-- Material shown follows --
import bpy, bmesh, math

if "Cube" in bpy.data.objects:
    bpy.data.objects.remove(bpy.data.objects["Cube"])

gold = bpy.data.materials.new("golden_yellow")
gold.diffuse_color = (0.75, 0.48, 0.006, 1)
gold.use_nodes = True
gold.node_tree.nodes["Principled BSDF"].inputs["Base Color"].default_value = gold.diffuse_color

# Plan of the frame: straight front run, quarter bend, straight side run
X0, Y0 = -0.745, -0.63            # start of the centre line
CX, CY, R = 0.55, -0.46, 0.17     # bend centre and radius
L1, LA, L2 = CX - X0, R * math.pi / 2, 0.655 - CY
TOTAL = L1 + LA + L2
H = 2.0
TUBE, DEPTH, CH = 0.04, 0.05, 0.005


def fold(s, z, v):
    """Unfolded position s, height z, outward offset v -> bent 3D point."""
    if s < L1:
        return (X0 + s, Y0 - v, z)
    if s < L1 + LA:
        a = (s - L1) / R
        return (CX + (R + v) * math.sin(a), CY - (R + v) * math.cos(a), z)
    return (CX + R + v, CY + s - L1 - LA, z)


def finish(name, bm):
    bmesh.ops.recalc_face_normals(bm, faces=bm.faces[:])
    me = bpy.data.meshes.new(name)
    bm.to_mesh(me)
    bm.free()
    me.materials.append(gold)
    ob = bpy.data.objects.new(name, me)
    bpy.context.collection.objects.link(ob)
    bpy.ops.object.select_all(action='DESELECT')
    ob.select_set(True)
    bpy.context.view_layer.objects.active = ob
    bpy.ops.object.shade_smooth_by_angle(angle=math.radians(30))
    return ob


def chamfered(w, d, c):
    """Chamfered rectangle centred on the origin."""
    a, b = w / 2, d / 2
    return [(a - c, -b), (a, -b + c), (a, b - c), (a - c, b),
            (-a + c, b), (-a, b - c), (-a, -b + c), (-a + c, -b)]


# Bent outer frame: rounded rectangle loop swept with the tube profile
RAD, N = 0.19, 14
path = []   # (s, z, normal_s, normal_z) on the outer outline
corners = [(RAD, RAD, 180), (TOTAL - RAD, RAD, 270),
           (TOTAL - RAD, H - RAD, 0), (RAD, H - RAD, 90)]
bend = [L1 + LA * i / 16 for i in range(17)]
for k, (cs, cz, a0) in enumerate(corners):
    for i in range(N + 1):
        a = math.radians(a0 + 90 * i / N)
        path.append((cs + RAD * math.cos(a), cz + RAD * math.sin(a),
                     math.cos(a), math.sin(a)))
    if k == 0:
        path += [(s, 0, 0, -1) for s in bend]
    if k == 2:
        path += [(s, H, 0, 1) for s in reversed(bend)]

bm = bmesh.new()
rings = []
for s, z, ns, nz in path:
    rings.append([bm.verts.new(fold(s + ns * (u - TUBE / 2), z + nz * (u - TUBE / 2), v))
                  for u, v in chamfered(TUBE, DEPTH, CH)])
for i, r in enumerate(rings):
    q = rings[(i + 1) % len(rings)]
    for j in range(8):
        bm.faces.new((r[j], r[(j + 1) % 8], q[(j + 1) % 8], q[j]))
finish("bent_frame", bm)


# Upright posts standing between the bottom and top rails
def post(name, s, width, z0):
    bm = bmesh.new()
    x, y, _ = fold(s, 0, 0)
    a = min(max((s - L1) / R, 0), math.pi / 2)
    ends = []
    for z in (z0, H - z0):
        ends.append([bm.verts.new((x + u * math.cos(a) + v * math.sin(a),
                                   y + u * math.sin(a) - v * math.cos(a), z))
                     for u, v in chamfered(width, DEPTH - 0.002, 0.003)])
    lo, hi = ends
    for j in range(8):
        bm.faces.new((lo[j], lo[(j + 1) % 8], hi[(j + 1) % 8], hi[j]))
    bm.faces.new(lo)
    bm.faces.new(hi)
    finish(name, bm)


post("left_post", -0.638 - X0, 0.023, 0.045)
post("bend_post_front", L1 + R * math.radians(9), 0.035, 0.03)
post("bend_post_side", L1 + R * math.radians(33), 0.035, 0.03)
-- Material shown concluded --
• _What you will do_:
Give back the data above exactly, so that every line matches.

• _Output for this exercise_:
import bpy, bmesh, math

if "Cube" in bpy.data.objects:
    bpy.data.objects.remove(bpy.data.objects["Cube"])

gold = bpy.data.materials.new("golden_yellow")
gold.diffuse_color = (0.75, 0.48, 0.006, 1)
gold.use_nodes = True
gold.node_tree.nodes["Principled BSDF"].inputs["Base Color"].default_value = gold.diffuse_color

# Plan of the frame: straight front run, quarter bend, straight side run
X0, Y0 = -0.745, -0.63            # start of the centre line
CX, CY, R = 0.55, -0.46, 0.17     # bend centre and radius
L1, LA, L2 = CX - X0, R * math.pi / 2, 0.655 - CY
TOTAL = L1 + LA + L2
H = 2.0
TUBE, DEPTH, CH = 0.04, 0.05, 0.005


def fold(s, z, v):
    """Unfolded position s, height z, outward offset v -> bent 3D point."""
    if s < L1:
        return (X0 + s, Y0 - v, z)
    if s < L1 + LA:
        a = (s - L1) / R
        return (CX + (R + v) * math.sin(a), CY - (R + v) * math.cos(a), z)
    return (CX + R + v, CY + s - L1 - LA, z)


def finish(name, bm):
    bmesh.ops.recalc_face_normals(bm, faces=bm.faces[:])
    me = bpy.data.meshes.new(name)
    bm.to_mesh(me)
    bm.free()
    me.materials.append(gold)
    ob = bpy.data.objects.new(name, me)
    bpy.context.collection.objects.link(ob)
    bpy.ops.object.select_all(action='DESELECT')
    ob.select_set(True)
    bpy.context.view_layer.objects.active = ob
    bpy.ops.object.shade_smooth_by_angle(angle=math.radians(30))
    return ob


def chamfered(w, d, c):
    """Chamfered rectangle centred on the origin."""
    a, b = w / 2, d / 2
    return [(a - c, -b), (a, -b + c), (a, b - c), (a - c, b),
            (-a + c, b), (-a, b - c), (-a, -b + c), (-a + c, -b)]


# Bent outer frame: rounded rectangle loop swept with the tube profile
RAD, N = 0.19, 14
path = []   # (s, z, normal_s, normal_z) on the outer outline
corners = [(RAD, RAD, 180), (TOTAL - RAD, RAD, 270),
           (TOTAL - RAD, H - RAD, 0), (RAD, H - RAD, 90)]
bend = [L1 + LA * i / 16 for i in range(17)]
for k, (cs, cz, a0) in enumerate(corners):
    for i in range(N + 1):
        a = math.radians(a0 + 90 * i / N)
        path.append((cs + RAD * math.cos(a), cz + RAD * math.sin(a),
                     math.cos(a), math.sin(a)))
    if k == 0:
        path += [(s, 0, 0, -1) for s in bend]
    if k == 2:
        path += [(s, H, 0, 1) for s in reversed(bend)]

bm = bmesh.new()
rings = []
for s, z, ns, nz in path:
    rings.append([bm.verts.new(fold(s + ns * (u - TUBE / 2), z + nz * (u - TUBE / 2), v))
                  for u, v in chamfered(TUBE, DEPTH, CH)])
for i, r in enumerate(rings):
    q = rings[(i + 1) % len(rings)]
    for j in range(8):
        bm.faces.new((r[j], r[(j + 1) % 8], q[(j + 1) % 8], q[j]))
finish("bent_frame", bm)


# Upright posts standing between the bottom and top rails
def post(name, s, width, z0):
    bm = bmesh.new()
    x, y, _ = fold(s, 0, 0)
    a = min(max((s - L1) / R, 0), math.pi / 2)
    ends = []
    for z in (z0, H - z0):
        ends.append([bm.verts.new((x + u * math.cos(a) + v * math.sin(a),
                                   y + u * math.sin(a) - v * math.cos(a), z))
                     for u, v in chamfered(width, DEPTH - 0.002, 0.003)])
    lo, hi = ends
    for j in range(8):
        bm.faces.new((lo[j], lo[(j + 1) % 8], hi[(j + 1) % 8], hi[j]))
    bm.faces.new(lo)
    bm.faces.new(hi)
    finish(name, bm)


post("left_post", -0.638 - X0, 0.023, 0.045)
post("bend_post_front", L1 + R * math.radians(9), 0.035, 0.03)
post("bend_post_side", L1 + R * math.radians(33), 0.035, 0.03)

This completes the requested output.